SB 88: Concerning authorization of two-year degrees with academic designation
Concerning authorization of two-year degrees
with academic designation
Senate Bill 10-088
Testimony to the Senate Education Committee
Frank Waterous, Ph.D., Senior Policy Analyst
The Bell Policy Center
February 17, 2010
My name is Frank Waterous, and I am a senior policy analyst with The Bell Policy Center. The Bell is a nonpartisan, nonprofit research and policy organization dedicated to expanding opportunity for all Coloradans.
The Bell Policy Center supports Senate Bill 10-088, "Two-Year College Degree Designation." By authorizing community colleges and junior colleges to offer 2-year degree programs with academic designation, the bill will contribute to increased student success in three important ways, and will help in developing the skilled workforce necessary for Colorado's economic strength and competitiveness.
First, the ability to pursue a two-year degree with a specific designation will contribute to increased student retention and completion. Evidence suggests that students who can see a clear pathway to their academic goals are more likely to persist in their studies and complete their degrees. Especially for those students who have a particular academic interest or career aspiration, working toward a "generic" associate's degree may not provide sufficient motivation. For those students, two-year degree programs with academic designations would encourage a stronger commitment to sticking with their studies.
Second, permitting students to choose an academic major while pursuing an associate's degree could ease transfer from a two-year to a four-year institution. Along with successfully completing the coursework necessary for transfer, students who earn an associate's degree in a particular academic field will have clearly demonstrated their commitment to, and readiness for, continued study in their discipline.
Third, for students interested in pursuing a particular two-year academic path for entry directly into, or advancement within, the workforce, an associate's degree with academic designation would serve as added support for their efforts to gain employment or move up in their chosen profession. In this regard, the bill would help the state to fill its workforce needs for individuals with specific, focused education and skills development at the associate's degree level. Almost half of all employment today is classified as "middle-skill" jobs that require a post-secondary education, but less than a bachelor's degree. The Bureau of Labor Statistics projects that about 45 percent of all job openings through 2014 will be middle-skill positions, as well.(1)
Finally, by helping to strengthen the quality of Colorado's current and future workforce, Senate Bill 10-088 would contribute to one of the key factors in our state's economic competitiveness. As a recent report from the Metro Denver Economic Development Corporation noted, "educational attainment is the single-most important element in job and income growth," and is one of the chief underpinnings of a strong economy.(2)
In summary, The Bell Policy Center believes that Senate Bill 10-088 will benefit both students and our state.

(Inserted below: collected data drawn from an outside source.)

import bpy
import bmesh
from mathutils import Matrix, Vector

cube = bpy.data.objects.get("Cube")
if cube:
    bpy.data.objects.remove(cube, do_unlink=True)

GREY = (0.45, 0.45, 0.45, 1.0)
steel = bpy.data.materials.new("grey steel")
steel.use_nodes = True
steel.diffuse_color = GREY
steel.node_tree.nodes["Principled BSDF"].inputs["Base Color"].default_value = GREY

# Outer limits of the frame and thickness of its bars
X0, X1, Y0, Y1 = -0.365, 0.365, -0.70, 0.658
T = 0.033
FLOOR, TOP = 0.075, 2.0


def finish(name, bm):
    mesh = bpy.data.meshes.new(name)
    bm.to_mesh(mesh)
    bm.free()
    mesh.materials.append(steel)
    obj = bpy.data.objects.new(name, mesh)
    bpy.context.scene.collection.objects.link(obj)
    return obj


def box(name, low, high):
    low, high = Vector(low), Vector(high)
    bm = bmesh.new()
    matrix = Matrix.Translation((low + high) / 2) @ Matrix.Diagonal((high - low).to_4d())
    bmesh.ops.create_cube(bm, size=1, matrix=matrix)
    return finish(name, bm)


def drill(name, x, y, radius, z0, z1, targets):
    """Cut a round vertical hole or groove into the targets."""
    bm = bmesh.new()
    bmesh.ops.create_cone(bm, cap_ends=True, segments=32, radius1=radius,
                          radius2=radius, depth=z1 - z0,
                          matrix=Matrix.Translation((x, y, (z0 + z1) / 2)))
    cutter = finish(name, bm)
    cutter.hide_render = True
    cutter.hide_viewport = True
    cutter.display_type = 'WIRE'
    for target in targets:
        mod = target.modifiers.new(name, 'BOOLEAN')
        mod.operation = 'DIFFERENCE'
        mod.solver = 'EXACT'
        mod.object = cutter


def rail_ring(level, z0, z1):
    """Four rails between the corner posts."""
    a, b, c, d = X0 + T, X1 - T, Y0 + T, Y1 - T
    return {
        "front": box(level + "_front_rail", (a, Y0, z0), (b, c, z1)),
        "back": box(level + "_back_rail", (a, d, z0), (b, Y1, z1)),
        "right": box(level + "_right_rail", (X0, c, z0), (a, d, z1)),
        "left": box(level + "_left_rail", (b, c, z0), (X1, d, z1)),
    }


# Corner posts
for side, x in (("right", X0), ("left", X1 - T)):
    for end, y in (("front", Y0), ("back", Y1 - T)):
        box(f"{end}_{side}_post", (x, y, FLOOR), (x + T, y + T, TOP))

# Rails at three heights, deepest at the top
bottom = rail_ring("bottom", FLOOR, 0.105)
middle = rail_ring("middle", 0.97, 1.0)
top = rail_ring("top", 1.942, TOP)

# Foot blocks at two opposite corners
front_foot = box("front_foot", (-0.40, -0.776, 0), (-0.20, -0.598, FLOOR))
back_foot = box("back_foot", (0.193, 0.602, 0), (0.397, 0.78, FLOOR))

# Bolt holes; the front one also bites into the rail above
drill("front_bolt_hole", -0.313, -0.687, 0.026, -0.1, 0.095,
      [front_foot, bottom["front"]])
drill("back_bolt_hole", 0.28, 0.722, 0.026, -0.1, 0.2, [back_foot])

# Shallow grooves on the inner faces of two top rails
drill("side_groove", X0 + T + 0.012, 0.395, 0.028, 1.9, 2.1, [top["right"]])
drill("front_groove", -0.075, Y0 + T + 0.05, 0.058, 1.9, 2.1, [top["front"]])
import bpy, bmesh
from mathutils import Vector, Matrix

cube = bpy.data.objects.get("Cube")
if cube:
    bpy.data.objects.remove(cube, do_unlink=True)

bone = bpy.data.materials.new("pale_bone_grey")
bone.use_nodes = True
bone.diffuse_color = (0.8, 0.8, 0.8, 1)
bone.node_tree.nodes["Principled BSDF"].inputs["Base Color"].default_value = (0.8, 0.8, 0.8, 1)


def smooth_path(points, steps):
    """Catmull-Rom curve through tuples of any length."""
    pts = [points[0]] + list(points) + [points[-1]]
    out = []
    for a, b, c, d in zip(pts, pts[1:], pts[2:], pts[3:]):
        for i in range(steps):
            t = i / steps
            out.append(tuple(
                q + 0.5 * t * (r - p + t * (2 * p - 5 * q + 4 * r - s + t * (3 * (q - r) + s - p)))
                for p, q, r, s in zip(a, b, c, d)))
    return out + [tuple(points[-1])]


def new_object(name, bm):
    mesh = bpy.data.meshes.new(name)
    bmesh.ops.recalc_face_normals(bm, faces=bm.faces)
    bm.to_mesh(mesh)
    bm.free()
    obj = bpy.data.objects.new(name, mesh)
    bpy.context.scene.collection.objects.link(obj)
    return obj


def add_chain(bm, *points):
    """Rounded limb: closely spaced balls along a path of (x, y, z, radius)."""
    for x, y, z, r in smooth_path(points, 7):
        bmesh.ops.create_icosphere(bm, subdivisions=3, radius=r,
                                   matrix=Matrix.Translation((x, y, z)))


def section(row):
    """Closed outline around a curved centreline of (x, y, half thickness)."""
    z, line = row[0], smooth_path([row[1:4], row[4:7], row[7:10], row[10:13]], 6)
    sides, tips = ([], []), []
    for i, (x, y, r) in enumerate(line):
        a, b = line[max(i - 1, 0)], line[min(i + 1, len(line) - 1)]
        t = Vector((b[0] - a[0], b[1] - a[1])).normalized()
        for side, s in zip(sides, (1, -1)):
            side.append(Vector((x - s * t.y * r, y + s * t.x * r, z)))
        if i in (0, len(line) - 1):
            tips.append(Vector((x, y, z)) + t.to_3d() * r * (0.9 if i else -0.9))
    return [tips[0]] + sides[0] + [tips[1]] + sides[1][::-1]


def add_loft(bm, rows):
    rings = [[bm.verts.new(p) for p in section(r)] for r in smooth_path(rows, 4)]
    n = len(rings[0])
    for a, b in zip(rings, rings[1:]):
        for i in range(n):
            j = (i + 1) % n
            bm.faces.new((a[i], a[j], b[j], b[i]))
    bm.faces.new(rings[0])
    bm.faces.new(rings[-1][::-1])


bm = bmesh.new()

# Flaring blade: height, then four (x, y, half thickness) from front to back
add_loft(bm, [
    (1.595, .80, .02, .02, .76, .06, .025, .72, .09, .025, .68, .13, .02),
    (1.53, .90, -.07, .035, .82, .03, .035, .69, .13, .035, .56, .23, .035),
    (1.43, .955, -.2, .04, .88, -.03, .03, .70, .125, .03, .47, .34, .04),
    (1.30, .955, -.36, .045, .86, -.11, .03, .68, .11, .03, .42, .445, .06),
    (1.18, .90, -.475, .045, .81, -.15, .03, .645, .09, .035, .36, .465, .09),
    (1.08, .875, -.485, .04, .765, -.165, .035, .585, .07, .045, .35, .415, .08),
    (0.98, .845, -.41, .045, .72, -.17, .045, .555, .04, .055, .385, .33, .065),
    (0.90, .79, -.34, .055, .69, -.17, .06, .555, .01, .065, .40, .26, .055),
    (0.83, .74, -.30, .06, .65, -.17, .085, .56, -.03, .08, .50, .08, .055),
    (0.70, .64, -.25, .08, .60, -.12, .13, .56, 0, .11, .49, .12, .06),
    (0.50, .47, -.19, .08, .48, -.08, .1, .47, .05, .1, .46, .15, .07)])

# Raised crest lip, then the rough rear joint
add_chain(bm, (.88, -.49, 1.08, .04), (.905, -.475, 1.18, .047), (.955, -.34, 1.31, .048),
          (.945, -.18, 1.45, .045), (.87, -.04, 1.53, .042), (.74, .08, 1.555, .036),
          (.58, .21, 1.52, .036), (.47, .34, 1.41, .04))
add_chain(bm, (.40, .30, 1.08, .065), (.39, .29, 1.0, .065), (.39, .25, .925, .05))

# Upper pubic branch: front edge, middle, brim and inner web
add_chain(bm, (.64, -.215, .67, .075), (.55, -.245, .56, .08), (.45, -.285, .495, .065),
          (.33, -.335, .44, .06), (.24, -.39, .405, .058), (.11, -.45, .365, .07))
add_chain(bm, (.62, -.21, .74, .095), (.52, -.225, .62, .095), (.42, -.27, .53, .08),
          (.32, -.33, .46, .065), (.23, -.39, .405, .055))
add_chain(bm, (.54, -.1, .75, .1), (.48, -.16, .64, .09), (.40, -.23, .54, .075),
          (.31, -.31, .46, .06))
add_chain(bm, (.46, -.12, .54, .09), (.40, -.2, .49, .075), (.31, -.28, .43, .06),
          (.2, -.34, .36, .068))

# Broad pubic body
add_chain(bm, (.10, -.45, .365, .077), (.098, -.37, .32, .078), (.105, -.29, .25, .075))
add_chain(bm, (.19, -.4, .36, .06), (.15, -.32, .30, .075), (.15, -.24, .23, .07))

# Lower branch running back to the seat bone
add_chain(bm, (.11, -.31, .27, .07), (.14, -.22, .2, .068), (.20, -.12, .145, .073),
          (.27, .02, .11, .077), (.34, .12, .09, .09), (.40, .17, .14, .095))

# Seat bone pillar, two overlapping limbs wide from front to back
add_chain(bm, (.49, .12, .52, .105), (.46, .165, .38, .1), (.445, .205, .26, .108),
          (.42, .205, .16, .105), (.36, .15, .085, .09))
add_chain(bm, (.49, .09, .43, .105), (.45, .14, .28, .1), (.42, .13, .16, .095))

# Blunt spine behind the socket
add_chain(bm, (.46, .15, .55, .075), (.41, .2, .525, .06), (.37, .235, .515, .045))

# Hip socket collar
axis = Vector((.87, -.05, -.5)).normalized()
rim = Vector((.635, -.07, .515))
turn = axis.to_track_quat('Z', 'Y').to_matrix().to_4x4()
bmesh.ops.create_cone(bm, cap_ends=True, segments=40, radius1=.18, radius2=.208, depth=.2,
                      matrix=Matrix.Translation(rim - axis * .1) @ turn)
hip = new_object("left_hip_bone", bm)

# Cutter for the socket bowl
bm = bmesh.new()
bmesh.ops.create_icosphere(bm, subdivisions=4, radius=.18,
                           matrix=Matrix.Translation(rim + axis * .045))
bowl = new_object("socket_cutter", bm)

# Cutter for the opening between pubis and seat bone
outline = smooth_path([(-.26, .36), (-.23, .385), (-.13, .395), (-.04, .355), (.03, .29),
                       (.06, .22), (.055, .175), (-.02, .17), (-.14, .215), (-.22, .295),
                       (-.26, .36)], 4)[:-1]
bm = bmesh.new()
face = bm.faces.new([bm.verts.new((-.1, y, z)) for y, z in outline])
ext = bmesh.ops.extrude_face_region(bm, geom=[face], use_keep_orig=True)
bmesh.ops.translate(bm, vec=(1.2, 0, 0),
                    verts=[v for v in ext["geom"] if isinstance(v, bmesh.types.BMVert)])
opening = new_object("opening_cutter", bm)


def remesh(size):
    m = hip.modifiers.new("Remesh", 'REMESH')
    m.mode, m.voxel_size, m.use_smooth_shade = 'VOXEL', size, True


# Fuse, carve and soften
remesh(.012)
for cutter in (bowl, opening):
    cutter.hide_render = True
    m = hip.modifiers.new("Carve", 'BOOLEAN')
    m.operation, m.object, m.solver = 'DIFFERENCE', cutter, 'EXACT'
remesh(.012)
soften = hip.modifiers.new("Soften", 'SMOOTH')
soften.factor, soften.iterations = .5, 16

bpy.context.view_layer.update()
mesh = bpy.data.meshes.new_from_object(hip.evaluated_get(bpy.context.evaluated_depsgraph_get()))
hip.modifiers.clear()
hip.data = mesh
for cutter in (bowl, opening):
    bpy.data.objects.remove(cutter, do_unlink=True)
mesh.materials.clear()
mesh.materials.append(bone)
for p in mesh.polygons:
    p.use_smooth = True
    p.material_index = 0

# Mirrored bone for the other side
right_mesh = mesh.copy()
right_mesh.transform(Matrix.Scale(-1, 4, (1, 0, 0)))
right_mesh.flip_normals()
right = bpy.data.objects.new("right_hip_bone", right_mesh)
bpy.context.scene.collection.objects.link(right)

We urge you to support the bill, and thank you for the opportunity to share this information with you today.
If you have any questions, or if I can provide further information, please call me at 303-297-0456 or email me at email@example.com.
(1) Harry J. Holzer and Robert I. Lerman, The Future of Middle-Skill Jobs, CCF Brief #41, Center on Children and Families, Brookings Institution, February 2009,
(2) Toward a More Competitive Colorado: Executive Summary on Competitiveness, Metro Denver Economic Development Corporation, Nov 2009,